In honor of National Hispanic Heritage Month, which runs September 15 to October 15, we’re taking a look at the history of Hispanic and Latinx theater artists on Broadway, both onstage and off, including some lesser-known projects beyond beloved hits like In The Heights and On Your Feet!
Kiss of the Spider Woman
Manuel Puig, a queer Argentinian writer and dissident, grew up obsessed with the glamor of Hollywood leading ladies. He turned these experiences into his 1976 novel El beso de la mujer araña, or The Kiss of the Spider Woman. Terrence McNally collaborated with Kander and Ebb to turn it into a dark, sensual musical set in an Argentine prison, with Latina trailblazer Chita Rivera as the fantastical Spiderwoman. It won 6 Tonys in 1994, and rumors continue to circulate about a possible revival.
A Chorus Line
You’re probably familiar with this 1975 mega-hit musical. You might not know how the show, with a cast reflecting the diversity of New York City, has important connections to the Latino community. Puerto Rican New Yorker Nicholas Dante co-wrote the book with James Kirkwood Jr., making him both the first Latino to write a Broadway musical and the first Latino to win the Pulitzer Prize for Drama. Fellow Nuyorican Priscilla Lopez was Tony-nominated for her role as Diana Morales. While there were many Latino dancers and performers in New York at the time, there were very few roles specifically written for them outside of West Side Story (and, a widespread practice of casting non-Latinos in that show, including in the 1961 movie.) Morales’ identity was prevalent in the storytelling (“hey, they don’t have bobsleds in San Juan”), but it was not her only character trait, and she wasn’t the sole Latinx person onstage. Equally groundbreaking was the character of Paul, a queer Puerto Rican who worked on Broadway and as a drag queen, closely based on Nicholas Dante’s own life.
Premiering at the Vivian Beaumont in 1974, Short Eyes was the first Broadway play by a Latino playwright. An indictment of the racial injustices in New York’s prison system, it was written by Miguel Piñero during his sentence at Sing Sing. Joseph Papp shepherded the production first to the Public Theater and then to Broadway, where it was nominated for the Tony for Best Play.
Latin History for Morons
Colombian-American comedian and actor John Leguizamo turned his own frustrations and lack of knowledge of his own history into a one-man Broadway show, which premiered at the Public Theater downtown in 2017 before moving to Broadway. Sparked by his son getting bullied for being Latino, Leguizamo parses through forgotten history and unkind stereotypes to find role models and heroes. The show was also filmed as a Netflix special, and Leguisamo received a Special Tony Award.
Anna in the Tropics

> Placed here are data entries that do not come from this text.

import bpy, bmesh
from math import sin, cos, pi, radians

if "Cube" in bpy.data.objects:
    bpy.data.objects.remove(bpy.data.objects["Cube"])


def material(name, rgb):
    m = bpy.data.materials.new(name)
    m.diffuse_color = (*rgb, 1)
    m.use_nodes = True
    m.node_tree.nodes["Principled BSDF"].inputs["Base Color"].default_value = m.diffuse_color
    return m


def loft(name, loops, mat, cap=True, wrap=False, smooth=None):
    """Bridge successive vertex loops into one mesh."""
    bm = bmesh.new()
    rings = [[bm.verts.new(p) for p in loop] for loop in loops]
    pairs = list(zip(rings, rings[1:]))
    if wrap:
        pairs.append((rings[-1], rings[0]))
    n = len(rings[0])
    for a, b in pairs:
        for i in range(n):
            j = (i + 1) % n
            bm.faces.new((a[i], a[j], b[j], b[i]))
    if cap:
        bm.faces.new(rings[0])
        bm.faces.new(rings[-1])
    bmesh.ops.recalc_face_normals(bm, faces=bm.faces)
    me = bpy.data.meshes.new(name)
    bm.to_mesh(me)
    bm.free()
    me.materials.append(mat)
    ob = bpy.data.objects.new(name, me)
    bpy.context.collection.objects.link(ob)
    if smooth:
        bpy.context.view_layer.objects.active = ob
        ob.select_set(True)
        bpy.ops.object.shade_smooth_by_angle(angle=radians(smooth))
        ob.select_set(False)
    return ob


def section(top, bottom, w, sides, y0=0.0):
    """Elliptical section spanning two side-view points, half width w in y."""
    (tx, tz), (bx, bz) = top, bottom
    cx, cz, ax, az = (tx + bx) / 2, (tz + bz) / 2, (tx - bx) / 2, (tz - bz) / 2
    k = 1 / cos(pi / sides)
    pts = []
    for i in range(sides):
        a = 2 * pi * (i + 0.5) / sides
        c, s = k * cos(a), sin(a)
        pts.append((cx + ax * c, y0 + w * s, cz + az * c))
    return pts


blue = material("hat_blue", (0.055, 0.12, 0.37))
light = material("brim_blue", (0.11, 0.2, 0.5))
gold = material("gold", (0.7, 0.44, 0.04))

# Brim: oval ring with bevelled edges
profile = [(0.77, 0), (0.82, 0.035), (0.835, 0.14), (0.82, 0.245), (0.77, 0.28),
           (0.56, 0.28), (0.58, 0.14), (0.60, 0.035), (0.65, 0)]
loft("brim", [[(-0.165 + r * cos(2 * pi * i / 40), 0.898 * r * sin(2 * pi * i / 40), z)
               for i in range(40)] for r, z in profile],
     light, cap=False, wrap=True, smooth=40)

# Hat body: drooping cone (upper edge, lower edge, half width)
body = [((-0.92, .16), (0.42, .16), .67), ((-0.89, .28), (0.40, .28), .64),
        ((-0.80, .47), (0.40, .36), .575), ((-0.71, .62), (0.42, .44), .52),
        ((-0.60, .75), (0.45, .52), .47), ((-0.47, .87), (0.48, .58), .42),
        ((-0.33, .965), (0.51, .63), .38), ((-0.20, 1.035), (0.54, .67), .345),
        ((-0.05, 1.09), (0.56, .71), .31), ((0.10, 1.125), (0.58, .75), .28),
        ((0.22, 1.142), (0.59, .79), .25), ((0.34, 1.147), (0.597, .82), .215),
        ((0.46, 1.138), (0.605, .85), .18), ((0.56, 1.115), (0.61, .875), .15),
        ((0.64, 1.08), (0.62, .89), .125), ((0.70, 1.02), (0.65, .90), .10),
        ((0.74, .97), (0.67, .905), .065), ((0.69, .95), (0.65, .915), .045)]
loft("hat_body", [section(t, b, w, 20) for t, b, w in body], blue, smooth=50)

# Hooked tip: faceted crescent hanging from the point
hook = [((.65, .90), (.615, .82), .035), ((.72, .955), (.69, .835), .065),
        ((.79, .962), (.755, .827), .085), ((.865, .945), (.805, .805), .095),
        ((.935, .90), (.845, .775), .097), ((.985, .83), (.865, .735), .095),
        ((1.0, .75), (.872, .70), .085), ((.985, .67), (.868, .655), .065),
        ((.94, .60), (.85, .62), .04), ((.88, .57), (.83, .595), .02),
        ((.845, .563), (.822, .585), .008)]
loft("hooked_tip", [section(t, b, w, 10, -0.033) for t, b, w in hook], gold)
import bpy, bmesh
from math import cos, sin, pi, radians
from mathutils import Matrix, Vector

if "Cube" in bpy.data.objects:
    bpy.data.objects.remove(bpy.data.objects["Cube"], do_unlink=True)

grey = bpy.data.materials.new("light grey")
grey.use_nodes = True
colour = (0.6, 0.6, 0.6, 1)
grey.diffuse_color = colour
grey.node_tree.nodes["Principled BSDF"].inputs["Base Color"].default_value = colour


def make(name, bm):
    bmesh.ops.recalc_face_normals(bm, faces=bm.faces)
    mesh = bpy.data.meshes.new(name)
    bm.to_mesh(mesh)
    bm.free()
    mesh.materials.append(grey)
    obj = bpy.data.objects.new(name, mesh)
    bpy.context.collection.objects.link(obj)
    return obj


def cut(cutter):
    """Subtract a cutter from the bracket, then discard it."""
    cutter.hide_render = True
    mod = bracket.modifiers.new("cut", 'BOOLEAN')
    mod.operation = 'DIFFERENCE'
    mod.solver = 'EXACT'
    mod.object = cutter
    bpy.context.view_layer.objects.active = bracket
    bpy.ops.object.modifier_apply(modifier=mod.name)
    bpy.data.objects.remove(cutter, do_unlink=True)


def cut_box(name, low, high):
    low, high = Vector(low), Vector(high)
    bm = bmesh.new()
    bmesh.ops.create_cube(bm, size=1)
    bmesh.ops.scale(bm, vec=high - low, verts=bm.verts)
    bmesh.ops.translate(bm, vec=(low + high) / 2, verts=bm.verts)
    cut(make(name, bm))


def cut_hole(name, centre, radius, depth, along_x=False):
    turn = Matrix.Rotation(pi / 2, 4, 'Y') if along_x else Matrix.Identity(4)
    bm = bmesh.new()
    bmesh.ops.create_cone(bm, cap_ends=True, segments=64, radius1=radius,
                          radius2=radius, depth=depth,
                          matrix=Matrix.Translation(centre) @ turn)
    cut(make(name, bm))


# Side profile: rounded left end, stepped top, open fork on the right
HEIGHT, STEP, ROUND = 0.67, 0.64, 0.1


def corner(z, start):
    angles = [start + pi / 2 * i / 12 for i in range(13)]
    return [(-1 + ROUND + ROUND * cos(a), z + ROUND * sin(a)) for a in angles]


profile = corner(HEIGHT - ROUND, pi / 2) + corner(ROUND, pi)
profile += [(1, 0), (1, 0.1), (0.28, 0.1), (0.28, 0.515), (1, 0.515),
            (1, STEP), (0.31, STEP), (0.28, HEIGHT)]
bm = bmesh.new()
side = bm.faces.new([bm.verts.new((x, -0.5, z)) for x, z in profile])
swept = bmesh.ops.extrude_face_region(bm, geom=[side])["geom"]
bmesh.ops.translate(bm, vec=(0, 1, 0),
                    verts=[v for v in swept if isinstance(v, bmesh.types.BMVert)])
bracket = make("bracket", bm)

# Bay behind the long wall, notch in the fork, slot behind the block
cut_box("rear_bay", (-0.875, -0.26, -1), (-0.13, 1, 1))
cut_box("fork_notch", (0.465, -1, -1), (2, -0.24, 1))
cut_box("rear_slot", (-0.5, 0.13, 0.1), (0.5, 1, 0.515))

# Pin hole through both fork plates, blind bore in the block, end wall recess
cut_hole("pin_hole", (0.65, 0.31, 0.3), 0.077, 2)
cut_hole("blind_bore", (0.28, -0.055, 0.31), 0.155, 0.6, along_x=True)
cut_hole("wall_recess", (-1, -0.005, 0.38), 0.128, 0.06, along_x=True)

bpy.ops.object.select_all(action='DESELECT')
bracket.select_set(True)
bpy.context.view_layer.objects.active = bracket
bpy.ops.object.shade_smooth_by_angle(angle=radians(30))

Cuban-American Nilo Cruz’s Pulitzer Prize-winning masterpiece premiered on Broadway in 2003. The original production starred Jimmy Smits, Priscilla Lopez, and Daphne Ruben-Vega as workers in a cigar factory in Tampa. Smits’ character Juan Julian reads Anna Karenina to the workers as they roll cigars, and the drama of the novel bleeds into their own lives. It was also nominated for Best Play at the Tonys.
Starring Edward James Olmos, Zoot Suit was the first Latino-written and -directed musical on Broadway. The title refers to the wide-lapelled suits popular among young Chicanos in the 1940s. It had a wildly successful run at the Mark Taper Forum in Los Angeles in 1979, where it told the true story of the World War II era L.A. Chicano community, including the famous ‘Zoot Suit’ riots of 1943. While its Broadway run in 1980 was short-lived, Olmos was nominated for his first Tony award for it.